Age bias in task allocation

Imagine a situation where younger employees are repeatedly assigned to the innovative, high-profile projects while older employees are routinely given mundane and unchallenging tasks.

Without realising it, the leader assigning tasks may be unconsciously making decisions based on stereotypes associated with age, such as that younger employees are more tech-savvy and adaptable and older employees have poor tech skills or are resistant to change. Left unchecked, this would limit opportunities for professional growth and fail to tap into the diverse skills and experience of older staff.

Similar-to-me bias in networking opportunities

Consider an industry where networking is crucial for role progression but where most people in senior roles are white and from a private-school background. People naturally gravitate towards those with similar backgrounds, interests, or demographics, known as similar-to-me bias, and as a result may overlook or exclude those who are different in some way.

This could mean that professionals from a minority ethnic or underprivileged socio-economic background are overlooked for mentorship opportunities or find it hard to access professional networks, resulting in limited opportunities for progression, collaboration, and innovation.

Race bias in interview candidate section

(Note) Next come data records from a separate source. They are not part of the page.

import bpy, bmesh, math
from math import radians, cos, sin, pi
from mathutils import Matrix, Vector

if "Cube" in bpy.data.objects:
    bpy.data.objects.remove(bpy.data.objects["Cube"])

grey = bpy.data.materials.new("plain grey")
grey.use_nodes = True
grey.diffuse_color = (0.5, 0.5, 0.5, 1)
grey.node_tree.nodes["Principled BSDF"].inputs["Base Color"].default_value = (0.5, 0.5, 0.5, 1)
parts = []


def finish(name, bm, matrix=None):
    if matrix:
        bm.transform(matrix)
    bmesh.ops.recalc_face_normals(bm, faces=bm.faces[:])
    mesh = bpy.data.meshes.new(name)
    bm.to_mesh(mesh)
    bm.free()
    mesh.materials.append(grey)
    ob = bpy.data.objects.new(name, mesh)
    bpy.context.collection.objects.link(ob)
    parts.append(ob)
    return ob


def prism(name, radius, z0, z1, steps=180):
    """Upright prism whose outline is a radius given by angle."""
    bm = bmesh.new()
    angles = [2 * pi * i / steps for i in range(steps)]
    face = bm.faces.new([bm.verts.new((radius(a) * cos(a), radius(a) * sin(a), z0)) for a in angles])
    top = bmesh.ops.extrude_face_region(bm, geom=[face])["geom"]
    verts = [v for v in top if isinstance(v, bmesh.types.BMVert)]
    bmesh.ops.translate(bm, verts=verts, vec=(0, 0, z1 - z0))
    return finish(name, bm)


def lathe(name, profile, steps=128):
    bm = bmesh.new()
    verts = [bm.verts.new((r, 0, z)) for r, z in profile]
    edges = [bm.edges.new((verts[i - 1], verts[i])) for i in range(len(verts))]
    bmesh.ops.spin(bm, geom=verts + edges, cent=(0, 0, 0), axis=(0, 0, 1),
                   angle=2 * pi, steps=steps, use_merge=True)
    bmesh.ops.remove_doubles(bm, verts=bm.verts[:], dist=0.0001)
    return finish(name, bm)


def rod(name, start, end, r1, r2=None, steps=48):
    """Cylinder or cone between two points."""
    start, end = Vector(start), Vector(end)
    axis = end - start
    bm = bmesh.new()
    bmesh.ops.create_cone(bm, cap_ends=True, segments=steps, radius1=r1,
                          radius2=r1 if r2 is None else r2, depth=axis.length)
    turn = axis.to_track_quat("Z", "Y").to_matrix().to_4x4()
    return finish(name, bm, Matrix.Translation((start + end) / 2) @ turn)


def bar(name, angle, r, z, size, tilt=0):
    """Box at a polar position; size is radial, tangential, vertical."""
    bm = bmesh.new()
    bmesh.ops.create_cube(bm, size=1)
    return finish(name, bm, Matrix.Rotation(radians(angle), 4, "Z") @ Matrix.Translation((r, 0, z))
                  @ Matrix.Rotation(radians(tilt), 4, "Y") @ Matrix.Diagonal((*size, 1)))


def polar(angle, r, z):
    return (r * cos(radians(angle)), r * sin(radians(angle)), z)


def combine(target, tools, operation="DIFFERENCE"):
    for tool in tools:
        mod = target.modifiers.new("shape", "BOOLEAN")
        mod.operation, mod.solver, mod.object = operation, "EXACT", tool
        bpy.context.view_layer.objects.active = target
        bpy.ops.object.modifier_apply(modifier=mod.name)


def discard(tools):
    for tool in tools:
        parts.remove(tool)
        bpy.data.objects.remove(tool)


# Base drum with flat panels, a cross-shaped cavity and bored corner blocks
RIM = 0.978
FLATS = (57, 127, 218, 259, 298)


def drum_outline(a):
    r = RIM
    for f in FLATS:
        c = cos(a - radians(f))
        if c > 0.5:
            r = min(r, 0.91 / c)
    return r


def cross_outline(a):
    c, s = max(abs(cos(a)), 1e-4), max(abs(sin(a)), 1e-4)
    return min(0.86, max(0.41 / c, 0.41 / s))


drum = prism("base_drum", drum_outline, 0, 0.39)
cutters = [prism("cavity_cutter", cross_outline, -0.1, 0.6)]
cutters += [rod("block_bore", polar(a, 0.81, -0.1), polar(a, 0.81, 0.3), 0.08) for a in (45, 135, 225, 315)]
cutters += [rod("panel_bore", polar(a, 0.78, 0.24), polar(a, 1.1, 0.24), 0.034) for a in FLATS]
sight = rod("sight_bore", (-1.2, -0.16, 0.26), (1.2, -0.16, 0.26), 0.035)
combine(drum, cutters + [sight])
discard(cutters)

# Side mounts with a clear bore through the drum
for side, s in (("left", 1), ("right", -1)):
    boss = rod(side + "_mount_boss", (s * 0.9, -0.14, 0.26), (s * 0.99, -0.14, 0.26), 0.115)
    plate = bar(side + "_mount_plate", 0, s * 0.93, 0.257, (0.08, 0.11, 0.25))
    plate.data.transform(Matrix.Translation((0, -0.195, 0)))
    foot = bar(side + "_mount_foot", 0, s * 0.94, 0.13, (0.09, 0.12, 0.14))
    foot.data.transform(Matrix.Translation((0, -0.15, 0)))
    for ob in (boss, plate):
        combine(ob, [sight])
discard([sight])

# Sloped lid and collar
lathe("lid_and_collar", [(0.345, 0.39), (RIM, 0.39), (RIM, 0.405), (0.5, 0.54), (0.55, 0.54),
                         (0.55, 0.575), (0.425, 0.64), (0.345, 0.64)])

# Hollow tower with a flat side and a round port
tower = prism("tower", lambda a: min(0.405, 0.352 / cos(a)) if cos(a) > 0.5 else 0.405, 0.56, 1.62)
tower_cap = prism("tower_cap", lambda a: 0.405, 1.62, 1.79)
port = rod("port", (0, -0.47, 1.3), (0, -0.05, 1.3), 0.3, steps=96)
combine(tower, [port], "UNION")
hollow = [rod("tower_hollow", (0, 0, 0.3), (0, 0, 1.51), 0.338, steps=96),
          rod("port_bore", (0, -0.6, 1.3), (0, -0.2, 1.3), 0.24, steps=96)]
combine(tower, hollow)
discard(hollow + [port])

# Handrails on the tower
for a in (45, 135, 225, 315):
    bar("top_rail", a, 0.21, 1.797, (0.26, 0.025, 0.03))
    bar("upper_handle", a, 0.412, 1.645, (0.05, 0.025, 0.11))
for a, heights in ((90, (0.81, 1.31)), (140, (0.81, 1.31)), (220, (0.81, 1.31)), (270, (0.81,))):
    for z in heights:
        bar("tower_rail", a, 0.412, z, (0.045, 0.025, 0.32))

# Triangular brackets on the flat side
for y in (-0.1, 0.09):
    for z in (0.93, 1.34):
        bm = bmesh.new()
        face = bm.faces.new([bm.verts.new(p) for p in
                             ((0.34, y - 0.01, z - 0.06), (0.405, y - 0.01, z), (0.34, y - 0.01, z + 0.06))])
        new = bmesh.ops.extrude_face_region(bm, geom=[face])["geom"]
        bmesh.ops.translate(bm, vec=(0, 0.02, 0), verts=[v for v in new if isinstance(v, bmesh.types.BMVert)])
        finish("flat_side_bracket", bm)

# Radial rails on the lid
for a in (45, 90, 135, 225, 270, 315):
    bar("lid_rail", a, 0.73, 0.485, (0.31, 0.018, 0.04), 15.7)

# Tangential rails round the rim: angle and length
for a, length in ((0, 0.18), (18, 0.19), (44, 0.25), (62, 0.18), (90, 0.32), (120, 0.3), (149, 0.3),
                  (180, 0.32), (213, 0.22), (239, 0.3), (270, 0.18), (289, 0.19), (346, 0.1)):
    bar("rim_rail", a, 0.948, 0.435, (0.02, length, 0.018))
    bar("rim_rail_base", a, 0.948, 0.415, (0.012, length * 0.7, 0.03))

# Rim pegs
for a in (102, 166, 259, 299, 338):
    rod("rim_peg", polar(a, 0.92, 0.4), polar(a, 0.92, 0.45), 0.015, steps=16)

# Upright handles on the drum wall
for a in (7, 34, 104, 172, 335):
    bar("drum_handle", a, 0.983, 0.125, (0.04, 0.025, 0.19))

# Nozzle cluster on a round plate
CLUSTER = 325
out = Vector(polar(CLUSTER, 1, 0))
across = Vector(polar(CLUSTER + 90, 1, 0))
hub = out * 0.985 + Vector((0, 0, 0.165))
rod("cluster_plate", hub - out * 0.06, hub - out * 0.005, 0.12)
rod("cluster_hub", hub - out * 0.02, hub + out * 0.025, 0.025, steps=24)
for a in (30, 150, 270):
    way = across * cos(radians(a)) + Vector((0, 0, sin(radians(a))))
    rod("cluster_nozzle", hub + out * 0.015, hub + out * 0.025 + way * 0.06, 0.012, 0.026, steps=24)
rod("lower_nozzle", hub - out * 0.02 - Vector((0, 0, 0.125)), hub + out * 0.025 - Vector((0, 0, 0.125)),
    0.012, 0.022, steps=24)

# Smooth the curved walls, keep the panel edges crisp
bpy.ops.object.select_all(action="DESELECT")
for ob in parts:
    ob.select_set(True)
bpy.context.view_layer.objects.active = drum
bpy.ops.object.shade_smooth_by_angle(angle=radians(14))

Bias around race can come into play without us ever setting eyes on someone. Recent studies around recruitment have shown that we can make sweeping assumptions about someone based on their name alone, with job applicants with a ‘white’ sounding name like ‘John Smith’ being 50% more likely to make it to the interview stage than applicants with non-white sounding names – even when their resumes are identical in every way.

The upshot of this is that many employers are ruling out excellent candidates without ever giving themselves the chance to prove themselves at interview. This deprives the organisation of the much-needed experience and talent that comes from diverse team members and potentially loses skilled people to their competitors.

The impact of unconscious bias on individuals

One study found that of those who reported experiencing unconscious bias at work:

  • 33% felt alienated from their colleagues
  • 34% actively withheld ideas and solutions
  • 80% would not recommend their employer to others.

Consider the impact of this for a moment. Someone experiencing unfair treatment resulting from unconscious bias is likely to be disengaged and demotivated and feel little inclination to make suggestions, help their colleagues or put in extra effort. They’re more likely to take time off sick or with stress, and they may even decide to leave the organisation altogether and post negatively about it on social media or online job forums.

Multiply this by every employee affected by bias in your organisation, and immediately you’ve got a significant risk of absenteeism, low productivity, high employee turnover and a potential drop in the quality of service for clients and customers, not to mention the risk of significant reputational damage to your organisation.

Unconscious bias, in short, is costing us money.

Tackling unconscious bias

Unconscious bias is deep-seated and can be challenging to address. After all, none of us likes to think we’re biased. If asked, we’d probably rate ourselves as fair and inclusive and say that we don’t see things like race or disability or gender and treat everyone equally – but the simple truth is that we don’t.

To combat unconscious bias we need insight and action. Using tried-and-tested behaviour change methodology, Kandola+ Unconscious Bias training provides learners with data-driven insights into their biases and creates personalised bias-busting action plans that are easy to implement and proven to deliver results. This can help us gain a better awareness of our unconscious biases and start to address them. Contact us to find out how we can help you tackle unconscious bias in your organisation today.